While in college I had the opportunity to attend a panel discussion of communication theorists featuring Marshall McLuhan and Walter Ong. To jog your memory, Marshall McLuhan is the guy who said “The medium is the massage,” i.e., each medium produces a different “massage” or “effect” on the human sensorium (the place in the human brain to which impressions from the external world are conveyed and perceived). He also had a cameo role in Woody Allen’s “Annie Hall.”
So enough with the background … Assuming social media is not a “medium” by rather an aggregation of community conversation mostly viewed on personal/individual communication devices, (e.g. computer screens, cell phone screens, portable notebook screens, etc.); often having a different format, (e.g. Facebook page, Twitter tweet, YouTube video); how do the various channels of social media affect (massage) the way the world is perceived (observed; recognized; understood; felt; sensed; realized; etc.), and what does that mean for us as marketers?
I am not talking about the significant body of work saying increased viewing of computer screens leads to obesity and bad backs. Having a bad back or being obese may have an effect on how I view the world, but that is not what I am interested it. I’m interested in how social media impacts the way the world “shows up” for people, and how that dictates/affects their behavior in it.
This answer may be above my pay grade, so here are a few questions to begin the conversation:
- If most conversations using social media are a series of monologues, e.g. I talk, then you talk, then I talk, then you talk, without body language or interruptions, am I likely to shy away from actual physical contact during communication because the form/forum is less predictable and controlled, i.e. less safe?
- Will people begin to demonstrate an openness to the world because much of their personal information is already in play, so why not?
- Will the physical shopping experience become an exercise in frustration with its limited information (salesperson) and limited inventory (on the shelves), compared to online available information/discussion and inventory, and will most people move from the point of sale to the point of convenience?
- Will social media lead to an “Island” mentality where people can survive perfectly well with little or limited physical social contact?

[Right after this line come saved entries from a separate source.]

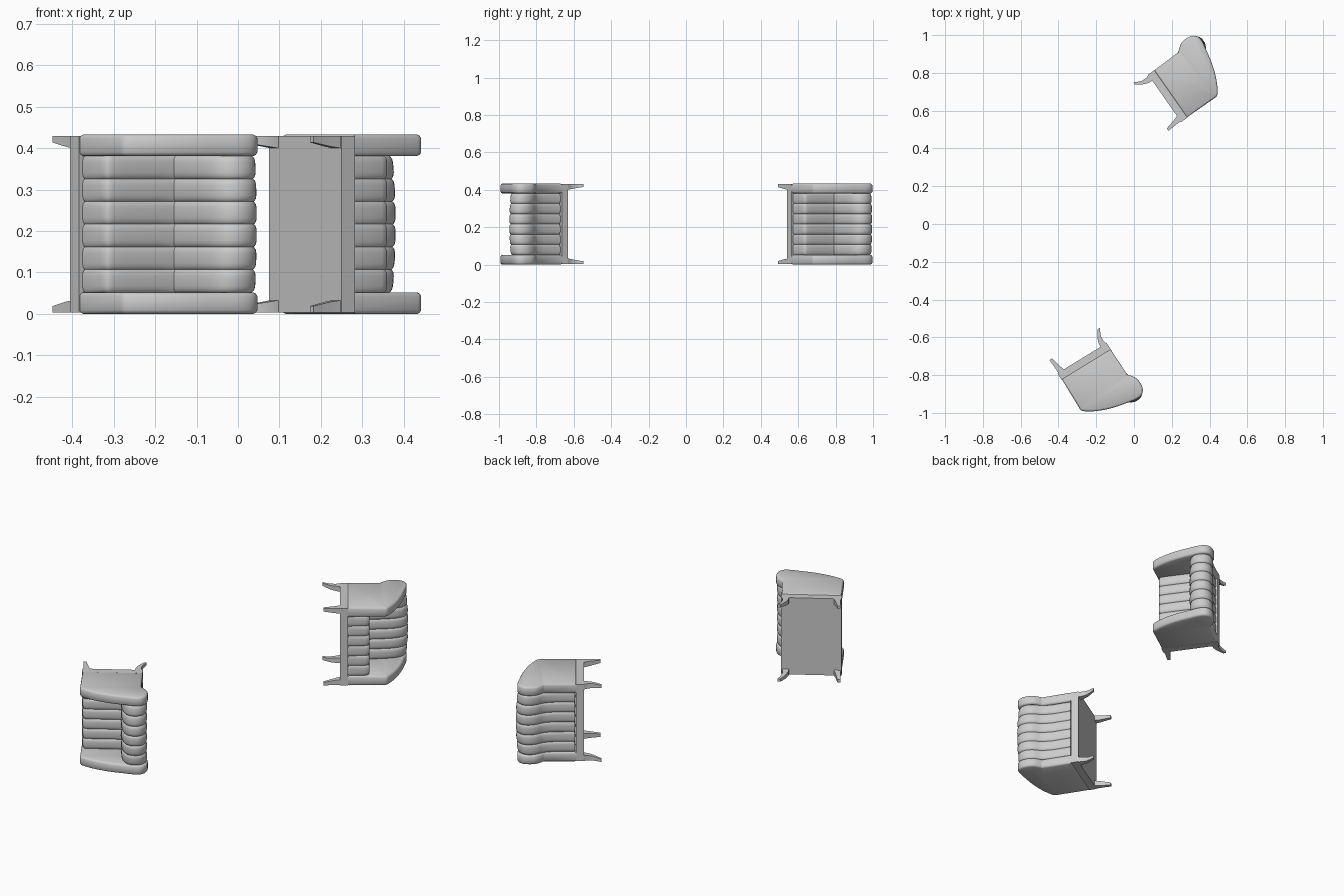
import bpy, bmesh, math
from mathutils import Matrix, Vector

if "Cube" in bpy.data.objects:
    bpy.data.objects.remove(bpy.data.objects["Cube"])

W = 0.433          # chair width
T = 0.052          # side panel thickness
CH = (W - 2 * T) / 6   # upholstery channel width


def spline(pts, n=4):
    """Catmull-Rom through an open list of 2D points."""
    p = [Vector(q) for q in pts]
    p = [2 * p[0] - p[1]] + p + [2 * p[-1] - p[-2]]
    out = []
    for i in range(1, len(p) - 2):
        a, b, c, d = p[i - 1:i + 3]
        for k in range(n):
            t = k / n
            out.append(0.5 * (2 * b + (c - a) * t + (2 * a - 5 * b + 4 * c - d) * t * t
                              + (3 * b - a - 3 * c + d) * t ** 3))
    out.append(p[-2])
    return out


def loft(name, rings, angle=35):
    """Closed solid through a list of equal-length vertex rings."""
    bm = bmesh.new()
    rs = [[bm.verts.new(v) for v in r] for r in rings]
    n = len(rs[0])
    for a, b in zip(rs, rs[1:]):
        for i in range(n):
            bm.faces.new((a[i], a[(i + 1) % n], b[(i + 1) % n], b[i]))
    bm.faces.new(rs[0])
    bm.faces.new(rs[-1])
    bmesh.ops.recalc_face_normals(bm, faces=bm.faces)
    me = bpy.data.meshes.new(name)
    bm.to_mesh(me)
    bm.free()
    ob = bpy.data.objects.new(name, me)
    bpy.context.collection.objects.link(ob)
    bpy.ops.object.select_all(action='DESELECT')
    ob.select_set(True)
    bpy.context.view_layer.objects.active = ob
    bpy.ops.object.shade_smooth_by_angle(angle=math.radians(angle))
    return ob


def inset(pts, d):
    """Move a closed profile inwards by d (profile is clockwise)."""
    out = []
    for i, p in enumerate(pts):
        t = (pts[(i + 1) % len(pts)] - pts[i - 1]).normalized()
        out.append(p + Vector((t.y, -t.x)) * d)
    return out


def channelled(name, profile, crest):
    """Profile swept across the chair as six padded channels."""
    rings = []
    for c in range(6):
        for t in (0, .04, .12, .28, .5, .72, .88, .96) + ((1,) if c == 5 else ()):
            y = T + (c + t) * CH
            ring = inset(profile, 0.007 * abs(2 * t - 1) ** 5)
            s = 1 - (2 * (y - W / 2) / (W - 2 * T)) ** 2
            rings.append([(p.x, y, p.y + crest * s * max(0, (p.y - .15) / .18)) for p in ring])
    return loft(name, rings, 50)


def leg(name, sections, far):
    rings = []
    for u, r0, r1, w in sections:
        y0, y1 = (W - .003 - w, W - .003) if far else (.003, .003 + w)
        rings.append([(r0, y0, u), (r1, y0, u), (r1, y1, u), (r0, y1, u)])
    return loft(name, rings)


parts = []

# base board
b = loft("base_board", [[(x, y, z) for x, y in ((0, .003), (.306, .003), (.306, W - .003), (0, W - .003))]
                        for z in (0, .04)])
parts.append(b)

# side panels with sloping arm top and rolled back edge
side = [Vector((.003, .038))]
side += spline([(.002, .225), (.012, .243), (.07, .278), (.15, .308), (.23, .326), (.285, .336),
                (.32, .331), (.341, .308), (.347, .275), (.342, .24), (.325, .215), (.311, .20)], 3)
side += [Vector((.306, .038))]
for name, y0, y1 in (("near_side_panel", 0, T), ("far_side_panel", W - T, W)):
    steps = ((0, .010), (.003, .004), (.009, 0), (T - .009, 0), (T - .003, .004), (T, .010))
    rings = [[(p.x, y0 + y, max(p.y, .036)) for p in inset(side, d)] for y, d in steps]
    parts.append(loft(name, rings))

# seat cushion
seat = [Vector((.010, .040))] + spline([(.008, .125), (.014, .142), (.03, .149), (.12, .149), (.225, .147)], 3)
seat += [Vector((.225, .040))]
parts.append(channelled("seat_cushion", seat, 0))

# backrest cushion, rolled over at the top
back = [Vector((.200, .045))]
back += spline([(.203, .15), (.208, .21), (.217, .27), (.238, .315), (.272, .333), (.31, .329),
                (.336, .305), (.343, .27), (.334, .235), (.314, .20), (.303, .15)], 3)
back += [Vector((.300, .045))]
parts.append(channelled("backrest_cushion", back, .010))

# legs: tapered front pair, curved rear pair
front = [(.002, .004, .040, .030), (-.03, .004, .029, .026), (-.082, .000, .016, .016)]
rear = [(.002, .266, .303, .030), (-.02, .268, .297, .027), (-.045, .276, .298, .023),
        (-.07, .291, .308, .018), (-.088, .304, .318, .015)]
for tag, far in (("near", False), ("far", True)):
    parts.append(leg("front_leg_" + tag, front, far))
    parts.append(leg("rear_leg_" + tag, rear, far))


def lying(origin, deg):
    """Chair on its side: depth axis at deg in plan, width along world z."""
    a = math.radians(deg)
    r, u = (math.cos(a), math.sin(a)), (math.sin(a), -math.cos(a))
    return Matrix(((r[0], 0, u[0], origin[0]), (r[1], 0, u[1], origin[1]),
                   (0, 1, 0, 0), (0, 0, 0, 1)))


# two chairs, both lying on a side panel
m1, m2 = lying((.25, .54), 125), lying((-.405, -.79), 31.5)
for ob in parts:
    twin = ob.copy()
    twin.name = "second_" + ob.name
    bpy.context.collection.objects.link(twin)
    ob.matrix_world = m1
    twin.matrix_world = m2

I’m not quite sure what the answers are, but I am convinced social media will have a much greater impact on marketers then just the obvious buying and servicing online.